[S]he had mused upon liberty as a virgin Goddess––men were out of her thoughts; even the figure of a rescuer, if one dawned in her mind, was more angel than hero. That fair childish maidenliness had ceased. With her body straining in her dragon's grasp, with the savour of loathing, unable to contend, unable to speak aloud, she began to speak to herself, and all the health of her nature made her outcry womanly: "If I were loved!"––not for the sake of love, but for free breathing; and her utterance of it was to insure life and enduringness to the wish, as the yearning of a mother on a drowning ship is to get her infant to shore. "If some noble gentleman could see me as I am and not disdain to aid me! Oh! to be caught up out of this prison of thorns and brambles. I cannot tear my own way out. I am a coward. My cry for help confesses that. A beckoning of a finger would change me, I believe. I could fly bleeding and through hootings to a comrade. Oh! a comrade! I do not want a lover. I should find another Egoist, not so bad, but enough to make me take a breath like death."

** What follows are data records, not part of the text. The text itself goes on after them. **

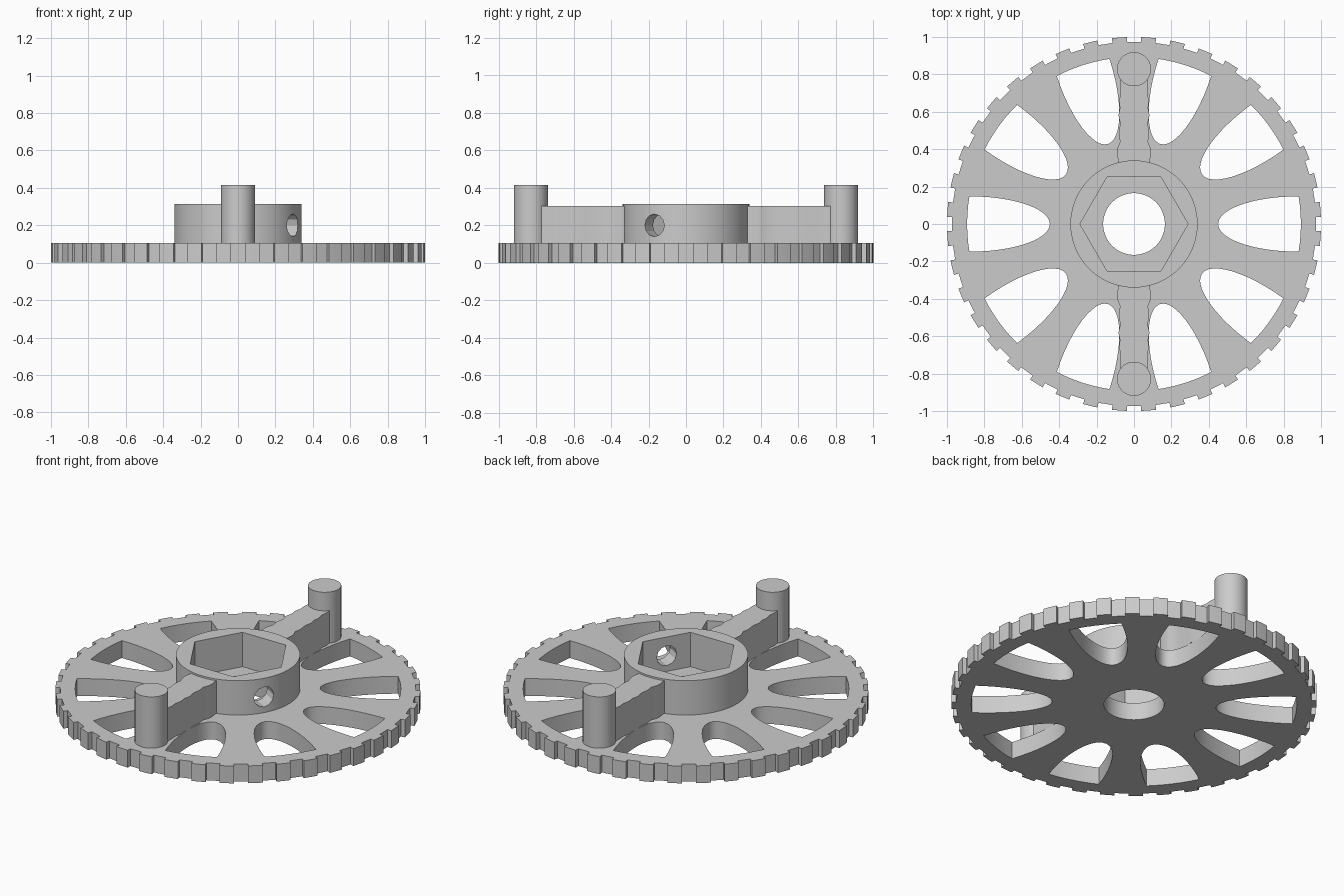
import bpy, bmesh
from math import sin, cos, pi, radians, hypot, atan2
from mathutils import Matrix

cube = bpy.data.objects.get("Cube")
if cube:
    bpy.data.objects.remove(cube, do_unlink=True)

gray = bpy.data.materials.new("plain_gray")
gray.use_nodes = True
COLOR = (0.6, 0.6, 0.6, 1)
gray.diffuse_color = COLOR
gray.node_tree.nodes["Principled BSDF"].inputs["Base Color"].default_value = COLOR

PLATE_TOP = 0.105
HUB_TOP = 0.313


def circle(r, n=64, cx=0, cy=0):
    return [(cx + r * cos(2 * pi * i / n), cy + r * sin(2 * pi * i / n)) for i in range(n)]


def turn(points, angle):
    c, s = cos(angle), sin(angle)
    return [(x * c - y * s, x * s + y * c) for x, y in points]


def activate(obj):
    bpy.ops.object.select_all(action='DESELECT')
    obj.select_set(True)
    bpy.context.view_layer.objects.active = obj


def extrude(name, loops, z0, z1):
    """Solid from an outer outline with hole outlines, between two heights."""
    curve = bpy.data.curves.new(name, 'CURVE')
    curve.dimensions = '2D'
    curve.fill_mode = 'BOTH'
    curve.extrude = (z1 - z0) / 2
    for loop in loops:
        spline = curve.splines.new('POLY')
        spline.points.add(len(loop) - 1)
        for p, (x, y) in zip(spline.points, loop):
            p.co = (x, y, 0, 1)
        spline.use_cyclic_u = True
    obj = bpy.data.objects.new(name, curve)
    bpy.context.collection.objects.link(obj)
    activate(obj)
    bpy.ops.object.convert(target='MESH')
    obj = bpy.context.view_layer.objects.active
    obj.name = name
    bm = bmesh.new()
    bm.from_mesh(obj.data)
    bmesh.ops.translate(bm, verts=bm.verts, vec=(0, 0, (z0 + z1) / 2))
    bmesh.ops.remove_doubles(bm, verts=bm.verts, dist=0.0002)
    bmesh.ops.recalc_face_normals(bm, faces=bm.faces)
    bm.to_mesh(obj.data)
    bm.free()
    obj.data.materials.clear()
    obj.data.materials.append(gray)
    return obj


def smooth(obj):
    activate(obj)
    bpy.ops.object.shade_smooth_by_angle(angle=radians(25))


# Wheel plate: notched rim, ten tapered slots and a centre bore
TEETH = 40
rim = []
for i in range(TEETH):
    notch = [(0.974, -0.038), (0.974, 0.038)]
    tooth = [(cos(radians(a)), sin(radians(a))) for a in (2.2, 3.7, 5.3, 6.8)]
    rim += turn(notch + tooth, 2 * pi * i / TEETH)

slot = []
for i in range(25):
    t = -pi / 2 + pi * i / 24
    slot.append((0.88 - 0.43 * cos(t), 0.148 * sin(t)))
reach, spread = hypot(*slot[-1]), atan2(0.148, 0.88)
for i in range(1, 6):
    a = spread * (1 - i / 3)
    slot.append((reach * cos(a), reach * sin(a)))

slots = [turn(slot, 2 * pi * i / 10) for i in range(10)]
smooth(extrude("wheel_plate", [rim, circle(0.165)] + slots, 0, PLATE_TOP))

# Hub ring with a hexagonal pocket
hub = extrude("hub", [circle(0.34, 72), circle(0.289, 6)], PLATE_TOP, HUB_TOP)

# Set screw hole through one flat of the hub
bm = bmesh.new()
bmesh.ops.create_cone(bm, cap_ends=True, segments=12, radius1=0.06, radius2=0.06, depth=0.25)
direction = Matrix.Rotation(radians(-30), 4, 'Z')
bm.transform(direction @ Matrix.Translation((0.3, 0, 0.2)) @ Matrix.Rotation(pi / 2, 4, 'Y'))
mesh = bpy.data.meshes.new("screw_hole_cutter")
bm.to_mesh(mesh)
bm.free()
mesh.materials.append(gray)
cutter = bpy.data.objects.new("screw_hole_cutter", mesh)
cutter.hide_render = True
bpy.context.collection.objects.link(cutter)
activate(hub)
cut = hub.modifiers.new("screw_hole", 'BOOLEAN')
cut.operation = 'DIFFERENCE'
cut.solver = 'EXACT'
cut.object = cutter
bpy.ops.object.modifier_apply(modifier=cut.name)
bpy.data.objects.remove(cutter, do_unlink=True)
smooth(hub)

# Rippled arms and upright pins, front and back
half_arm = [(0.085, 0.31), (0.085, 0.34), (0.091, 0.38), (0.087, 0.41), (0.075, 0.44),
            (0.081, 0.48), (0.074, 0.54), (0.083, 0.58), (0.075, 0.62), (0.08, 0.66),
            (0.071, 0.7), (0.075, 0.74), (0.07, 0.78), (0.07, 0.82)]
arm = half_arm + [(-x, y) for x, y in reversed(half_arm)]
for name, angle in (("back", 0), ("front", pi)):
    extrude(name + "_arm", [turn(arm, angle)], PLATE_TOP, 0.303)
    smooth(extrude(name + "_pin", [turn(circle(0.091, 40, 0, 0.828), angle)], PLATE_TOP, 0.415))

Meredith's novel was published in 1879, a few years outside the decades bracketing Talia Schaffer's engaging study of the nonromantic marriage plot in Victorian fiction. But Clara Middleton's heartfelt cry for a comrade instead of a lover could have been the motto for many midcentury heroines who craved intellectual and emotional fulfillment and an active communal life far more than erotic passion, sexual adoration, or a soul mate. Schaffer's book richly validates what many feminist readers have long suspected: that there is another plot and an alternative view of love that both parallels and rivals the Victorian romance plot. Schaffer calls it "familiar marriage," a form of the eighteenth-century ideal of companionate marriage, in which a woman marries from rational esteem rather than romantic rapture. Once you begin to notice the contours of the familiar marriage plot—easily recognizable in Jane Austen, but also emergent in the Brontës, George Eliot, Dickens, Trollope, and Charlotte Yonge—it begins to seem ubiquitous. Familiar marriage is standing in the wings of Victorian fiction, away from the limelight. In Schaffer's metaphor, familiar marriage is "the dark side of the disk whose brightly lit romantic side" is what we usually see when we read the Victorian novel. It is the story that "shines a spotlight onto romantic marriage, revealing its shadows and dark spaces, the gaps that familiar marriage stretched to fill."
Schaffer offers compelling historical explanations for the emergence of familiar marriage in Victorian fiction––as well as reasons for its demise. Social conditions during the reign of Victoria had changed enough so that neither the marriage of rational esteem nor the marriage of emotional passion offered completely satisfactory models for women who desired a wider scope for self-development and for participation [End Page 395] in public affairs. The two-suitor plot developed, she suggests, as a means of testing these incompatible cultural values. According to Schaffer, this was "a long negotiation," and it was not at all clear that romantic marriage would dominate the fictional landscape, for the values of familiar marriage had a strong pull for a generation of women (and men, presumably) who were adapting to radical changes in the organization of modern society. In The Family, Sex and Marriage in England, 1500–1800 (1977), Lawrence Stone asserted that the movement from the extended clan system––where marriage merged familial and group interests––to the small...